On Monday January 11th we passed a highly anticipated day for all those in Japan who recently reached the milestone age of twenty. Everyone who celebrated their twentieth birthday between April 2nd last year and April 1st this year are congratulated on their ascent to adulthood, in a traditional holiday known as Sejin no Hi (Coming of Age Day).
Coming of Age Day happens across the country, and is an event which young people in Japan look forward to with a mix of excitement and nervousness. It’s a time when society finally recognises your age group as being fully functioning adults (if there is such a thing). The government might deal with the paperwork that allows twenty year olds to smoke, drink and get married without their parents’ consent, but culturally this is when adulthood begins.
Taking time to recognise the change from child to adult is nothing new in Japan, with the first ceremony technically dating way back to 714 CE. The tradition has persisted in some form since then, but the current style has been popular since 1948.
Like other traditional celebrations in Japan, the Coming of Age Ceremony (Senjin Shiki) normally involves intricate outfits and plenty of photos. Nowadays young men who attend events often prefer to wear western style suits, but you’ll still see the occasional attendee wearing Hakama, a kind of wide, trouser-like garment which goes over your kimono. It used to be worn by Samurai, which is definitely cool.
Women attending the ceremony might begin the day with a photoshoot before the actual event kicks off. It’s worth dressing up in twice in your Coming of Age Day outfit, since the rental cost for these specially made clothes can be pricy. A furisode is the popular choice of outfit for young women, a type of kimono with particularly long sleeves. Scarfs made of fluffy fake fur are also fashionable and turn up in photos frequently. Zōri sandals are also worn, traditional footwear which were actually the inspiration for flip-flops.
Putting everything together to prepare for the Coming of Age Ceremony is no easy task, and the furisode is too tricky to put on without help. That means it’s a huge day for beauty salons and kimono retailers, creating an early morning rush that must be exhausting.
Things are a little different this year. Many areas in Japan are about to dip back into states of emergency and the online ceremonies being held may not be able to fill the gap properly for disappointed twenty year olds. It’s a blow for the Kimino rental shops as well, for whom this holiday is a high point of the year.
Maybe Japan will be able to keep delaying things until we finally reach the other side of the pandemic, and we’ll be able to combine everything we’ve missed.
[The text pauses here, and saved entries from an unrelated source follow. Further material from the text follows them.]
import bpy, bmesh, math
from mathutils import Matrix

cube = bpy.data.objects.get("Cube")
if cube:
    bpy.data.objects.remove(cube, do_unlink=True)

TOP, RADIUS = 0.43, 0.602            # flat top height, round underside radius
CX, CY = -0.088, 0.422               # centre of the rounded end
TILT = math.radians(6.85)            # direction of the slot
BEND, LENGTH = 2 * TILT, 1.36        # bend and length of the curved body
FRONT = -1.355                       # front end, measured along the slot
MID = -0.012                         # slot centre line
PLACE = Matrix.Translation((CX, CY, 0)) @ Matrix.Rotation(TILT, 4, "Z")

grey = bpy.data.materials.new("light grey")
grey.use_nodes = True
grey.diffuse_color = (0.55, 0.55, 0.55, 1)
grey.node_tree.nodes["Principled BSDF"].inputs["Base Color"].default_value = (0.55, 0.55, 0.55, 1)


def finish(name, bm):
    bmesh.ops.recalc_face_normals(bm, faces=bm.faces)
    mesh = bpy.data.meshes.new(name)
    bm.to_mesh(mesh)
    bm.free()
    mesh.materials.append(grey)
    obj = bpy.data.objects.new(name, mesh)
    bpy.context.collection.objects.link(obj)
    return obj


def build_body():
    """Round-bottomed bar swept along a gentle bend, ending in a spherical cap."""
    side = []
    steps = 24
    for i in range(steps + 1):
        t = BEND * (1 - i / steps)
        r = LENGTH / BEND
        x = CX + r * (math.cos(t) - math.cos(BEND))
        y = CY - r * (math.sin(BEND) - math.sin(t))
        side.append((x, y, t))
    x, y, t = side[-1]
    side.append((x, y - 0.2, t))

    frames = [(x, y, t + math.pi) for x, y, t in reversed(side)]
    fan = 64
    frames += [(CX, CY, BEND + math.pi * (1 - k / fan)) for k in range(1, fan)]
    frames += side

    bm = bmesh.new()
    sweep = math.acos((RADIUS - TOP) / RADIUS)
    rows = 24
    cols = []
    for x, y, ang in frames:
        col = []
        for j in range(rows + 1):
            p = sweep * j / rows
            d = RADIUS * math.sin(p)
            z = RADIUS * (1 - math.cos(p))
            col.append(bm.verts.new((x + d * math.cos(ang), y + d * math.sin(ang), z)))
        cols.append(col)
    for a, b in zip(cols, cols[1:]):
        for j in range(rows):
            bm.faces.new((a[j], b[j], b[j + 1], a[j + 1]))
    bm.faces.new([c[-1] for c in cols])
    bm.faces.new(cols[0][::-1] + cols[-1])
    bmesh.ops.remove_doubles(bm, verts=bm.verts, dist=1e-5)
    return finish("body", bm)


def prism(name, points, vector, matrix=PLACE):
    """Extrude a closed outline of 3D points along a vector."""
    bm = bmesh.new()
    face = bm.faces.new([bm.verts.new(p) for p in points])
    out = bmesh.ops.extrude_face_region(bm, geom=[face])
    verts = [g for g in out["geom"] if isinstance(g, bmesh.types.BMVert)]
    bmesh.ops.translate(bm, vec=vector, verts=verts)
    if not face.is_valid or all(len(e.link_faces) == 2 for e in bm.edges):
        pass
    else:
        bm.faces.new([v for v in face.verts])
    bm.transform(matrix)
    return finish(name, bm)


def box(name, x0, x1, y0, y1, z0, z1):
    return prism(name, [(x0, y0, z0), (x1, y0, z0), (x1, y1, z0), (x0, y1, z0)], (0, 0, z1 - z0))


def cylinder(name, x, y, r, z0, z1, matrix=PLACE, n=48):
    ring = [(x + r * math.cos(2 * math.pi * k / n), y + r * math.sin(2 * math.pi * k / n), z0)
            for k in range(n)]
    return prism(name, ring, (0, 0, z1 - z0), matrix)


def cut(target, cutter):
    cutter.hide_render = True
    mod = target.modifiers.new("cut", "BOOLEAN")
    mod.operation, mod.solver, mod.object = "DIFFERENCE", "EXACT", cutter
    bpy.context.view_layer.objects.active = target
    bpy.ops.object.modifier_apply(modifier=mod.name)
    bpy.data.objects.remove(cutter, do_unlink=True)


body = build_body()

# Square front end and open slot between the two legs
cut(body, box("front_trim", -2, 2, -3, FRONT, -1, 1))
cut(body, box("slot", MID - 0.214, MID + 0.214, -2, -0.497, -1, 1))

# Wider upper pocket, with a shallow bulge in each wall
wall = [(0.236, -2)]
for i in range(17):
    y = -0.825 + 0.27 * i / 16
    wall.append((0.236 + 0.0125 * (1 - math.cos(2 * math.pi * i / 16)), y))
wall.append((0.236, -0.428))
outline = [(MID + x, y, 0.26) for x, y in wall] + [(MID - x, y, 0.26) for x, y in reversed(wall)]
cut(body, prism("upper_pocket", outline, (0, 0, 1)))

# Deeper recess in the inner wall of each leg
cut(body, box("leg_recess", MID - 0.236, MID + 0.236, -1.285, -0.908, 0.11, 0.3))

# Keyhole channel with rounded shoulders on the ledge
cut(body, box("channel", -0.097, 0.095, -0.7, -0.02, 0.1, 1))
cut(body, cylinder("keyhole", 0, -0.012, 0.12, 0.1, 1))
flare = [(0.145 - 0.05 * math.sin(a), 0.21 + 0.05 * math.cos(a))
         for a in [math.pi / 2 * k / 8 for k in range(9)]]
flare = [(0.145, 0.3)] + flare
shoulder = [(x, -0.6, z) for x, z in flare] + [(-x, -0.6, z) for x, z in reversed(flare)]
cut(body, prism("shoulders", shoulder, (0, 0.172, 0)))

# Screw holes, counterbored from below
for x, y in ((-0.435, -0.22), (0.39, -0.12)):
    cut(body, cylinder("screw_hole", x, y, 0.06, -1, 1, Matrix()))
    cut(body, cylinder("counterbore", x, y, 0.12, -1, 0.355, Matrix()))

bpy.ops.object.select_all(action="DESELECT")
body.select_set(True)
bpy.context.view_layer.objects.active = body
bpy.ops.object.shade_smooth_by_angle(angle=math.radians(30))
Holding the Coming of Age Celebrations at the Tokyo Olympics would be a dream come true right?
Image source: Wikicommons